Ticket offer at participating locations only. Fifth Third Bank, Member FDIC. Equal Housing Lender 35



EVERYTHING. Wha t does i t mea n to be a compl ete hos pi ta l ? It mea ns 24-hour ca re. In a place w he re you’re comfor ta bl e. In a way you can a l ways, a l ways de pe nd on. In the Wester ville a rea , i t’s M ount Ca rme l St. Ann’s. Complete ca re f rom a hos pi ta l you know a nd tr ust. We prov i de the best i n outpa ti e nt ca re, a full se rv i ce Eme rge ncy D e pa r tme nt, over nig ht ca re, a nd s urge ry - f rom ge ne ra l to t he most compl ex. And, of course, we l ove car ing for new moms a nd the i r l i ttl e mi ra c l es. M ount Ca rme l St. Ann’s. Your complete hos pi ta l . Eve rythi ng you ne e d, ri ght i n Weste rv i l l e. M ountCa rme l Hea l

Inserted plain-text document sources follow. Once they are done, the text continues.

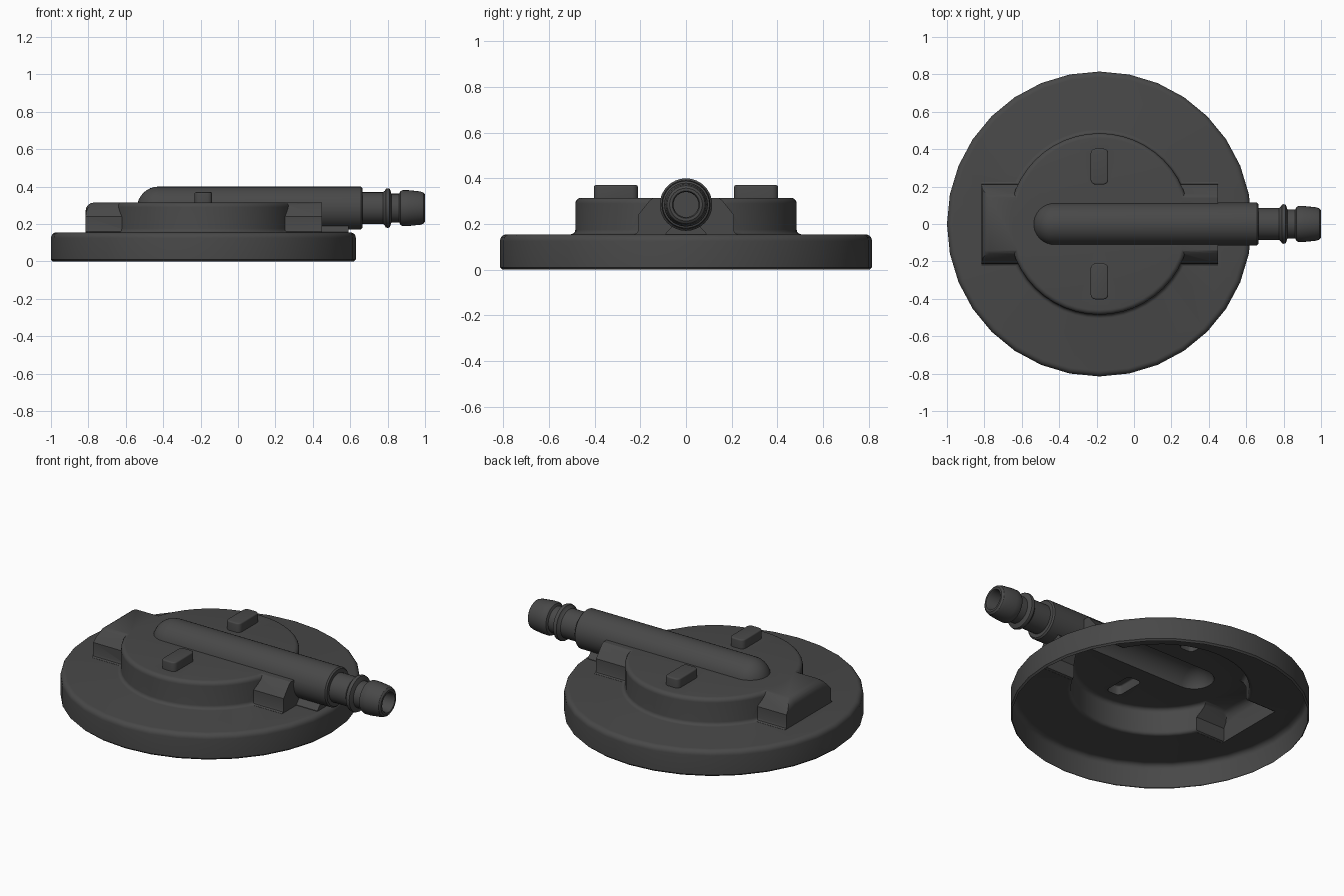
import bpy, bmesh, math
from mathutils import Vector

if "Cube" in bpy.data.objects:
    bpy.data.objects.remove(bpy.data.objects["Cube"])

CX, AXIS_Z = -0.185, 0.285
dark = bpy.data.materials.new("dark_plastic")
dark.diffuse_color = (0.065, 0.065, 0.065, 1)
dark.use_nodes = True
dark.node_tree.nodes["Principled BSDF"].inputs["Base Color"].default_value = dark.diffuse_color


def make_object(name, bm):
    bmesh.ops.remove_doubles(bm, verts=bm.verts, dist=1e-5)
    bmesh.ops.recalc_face_normals(bm, faces=bm.faces)
    mesh = bpy.data.meshes.new(name)
    bm.to_mesh(mesh)
    bm.free()
    mesh.materials.append(dark)
    ob = bpy.data.objects.new(name, mesh)
    bpy.context.collection.objects.link(ob)
    return ob


def lathe(name, profile, segs, along_x=False):
    """Spin (radius, position) points about the disc axis or the pipe axis."""
    bm = bmesh.new()
    rings = []
    for r, p in profile:
        ring = []
        for i in range(segs):
            a = 2 * math.pi * i / segs
            c, s = r * math.cos(a), r * math.sin(a)
            co = (p, c, AXIS_Z + s) if along_x else (CX + c, s, p)
            ring.append(bm.verts.new(co))
        rings.append(ring)
    for a, b in zip(rings, rings[1:]):
        for i in range(segs):
            j = (i + 1) % segs
            bm.faces.new((a[i], a[j], b[j], b[i]))
    return make_object(name, bm)


def prism(name, section, offset, bevel_test=None, width=0.03):
    """Extrude a closed section by offset, then round the chosen edges."""
    bm = bmesh.new()
    face = bm.faces.new([bm.verts.new(p) for p in section])
    ext = bmesh.ops.extrude_face_region(bm, geom=[face])
    bmesh.ops.translate(bm, vec=Vector(offset),
                        verts=[v for v in ext["geom"] if isinstance(v, bmesh.types.BMVert)])
    bmesh.ops.recalc_face_normals(bm, faces=bm.faces)
    if bevel_test:
        edges = [e for e in bm.edges if all(bevel_test(v.co) for v in e.verts)]
        bmesh.ops.bevel(bm, geom=edges, offset=width, segments=4, profile=0.5, affect='EDGES')
    # close off any face left behind by the extrusion
    return make_object(name, bm)


def arc(cr, cp, rad, a0, a1, n=5):
    return [(cr + rad * math.cos(math.radians(a0 + (a1 - a0) * i / n)),
             cp + rad * math.sin(math.radians(a0 + (a1 - a0) * i / n))) for i in range(n + 1)]


# main disc with a rounded top edge
body = lathe("suction_cap_body", [(0, 0), (0.805, 0), (0.815, 0.01)]
             + arc(0.785, 0.125, 0.03, 0, 90) + [(0, 0.155)], 32)

# raised hub with fillets at foot and top
parts = [lathe("hub", [(0, 0.13), (0.505, 0.13)] + arc(0.505, 0.175, 0.02, 270, 180, 4)
               + arc(0.46, 0.29, 0.025, 0, 90) + [(0, 0.315)], 48)]

# chamfered tabs on both sides of the hub
half = [(0.225, 0.13), (0.225, 0.156), (0.214, 0.161), (0.21, 0.172), (0.21, 0.24),
        (0.158, 0.304), (0.142, 0.3145)]
outline = half + [(-y, z) for y, z in reversed(half)]
parts.append(prism("left_tab", [(-0.815, y, z) for y, z in outline], (0.5, 0, 0),
                   lambda c: c.x < -0.8 and c.z > 0.3, 0.045))
parts.append(prism("right_tab", [(0.45, y, z) for y, z in outline], (-0.4, 0, 0)))

# small saddle carrying the pipe on the disc
saddle = [(0.09, 0.13), (0.09, 0.158), (0.06, 0.19), (-0.06, 0.19), (-0.09, 0.158), (-0.09, 0.13)]
parts.append(prism("pipe_saddle", [(0.4, y, z) for y, z in saddle], (0.19, 0, 0)))

# rounded pegs
for side in (1, -1):
    corners = []
    for sx, sy, a in ((1, 1, 0), (-1, 1, 90), (-1, -1, 180), (1, -1, 270)):
        corners += arc(CX + sx * 0.022, side * 0.307 + sy * 0.071, 0.025, a, a + 90, 3)
    parts.append(prism("peg", [(x, y, 0.25) for x, y in corners], (0, 0, 0.12),
                       lambda c: c.z > 0.36, 0.008))

# pipe with a domed inner end
dome = [(r, -0.425 + p) for r, p in arc(0, 0, 0.115, -90, 0, 8)]
parts.append(lathe("pipe", dome + [(0.115, 0.657), (0.107, 0.665), (0, 0.665)], 32, True))

# fuse everything, then open the underside to leave a hollow shell
bpy.context.view_layer.objects.active = body
for part in parts:
    mod = body.modifiers.new("fuse", 'BOOLEAN')
    mod.operation, mod.solver, mod.object = 'UNION', 'EXACT', part
    bpy.ops.object.modifier_apply(modifier=mod.name)
    bpy.data.objects.remove(part)
bm = bmesh.new()
bm.from_mesh(body.data)
under = [f for f in bm.faces if all(v.co.z < 0.001 for v in f.verts)]
bmesh.ops.delete(bm, geom=under, context='FACES')
bm.to_mesh(body.data)
bm.free()

# hose nozzle: neck, ring, barb and bore
nozzle = lathe("nozzle", [(0, 0.64), (0.085, 0.64), (0.085, 0.775), (0.093, 0.785),
                          (0.103, 0.79), (0.106, 0.8), (0.103, 0.811), (0.093, 0.815),
                          (0.077, 0.82), (0.077, 0.862), (0.09, 0.868), (0.096, 0.88),
                          (0.096, 0.91), (0.089, 0.975), (0.083, 0.992), (0.072, 1.0),
                          (0.06, 1.0), (0.055, 0.99), (0.055, 0.66), (0, 0.66)], 32, True)

for ob in (body, nozzle):
    bpy.ops.object.select_all(action='DESELECT')
    ob.select_set(True)
    bpy.context.view_layer.objects.active = ob
    bpy.ops.object.shade_smooth_by_angle(angle=math.radians(32))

Michael, CRCST 21 years of service

Healthy New Albany SeptOct 2012  
Healthy New Albany SeptOct 2012  

Healthy New Albany SeptOct 2012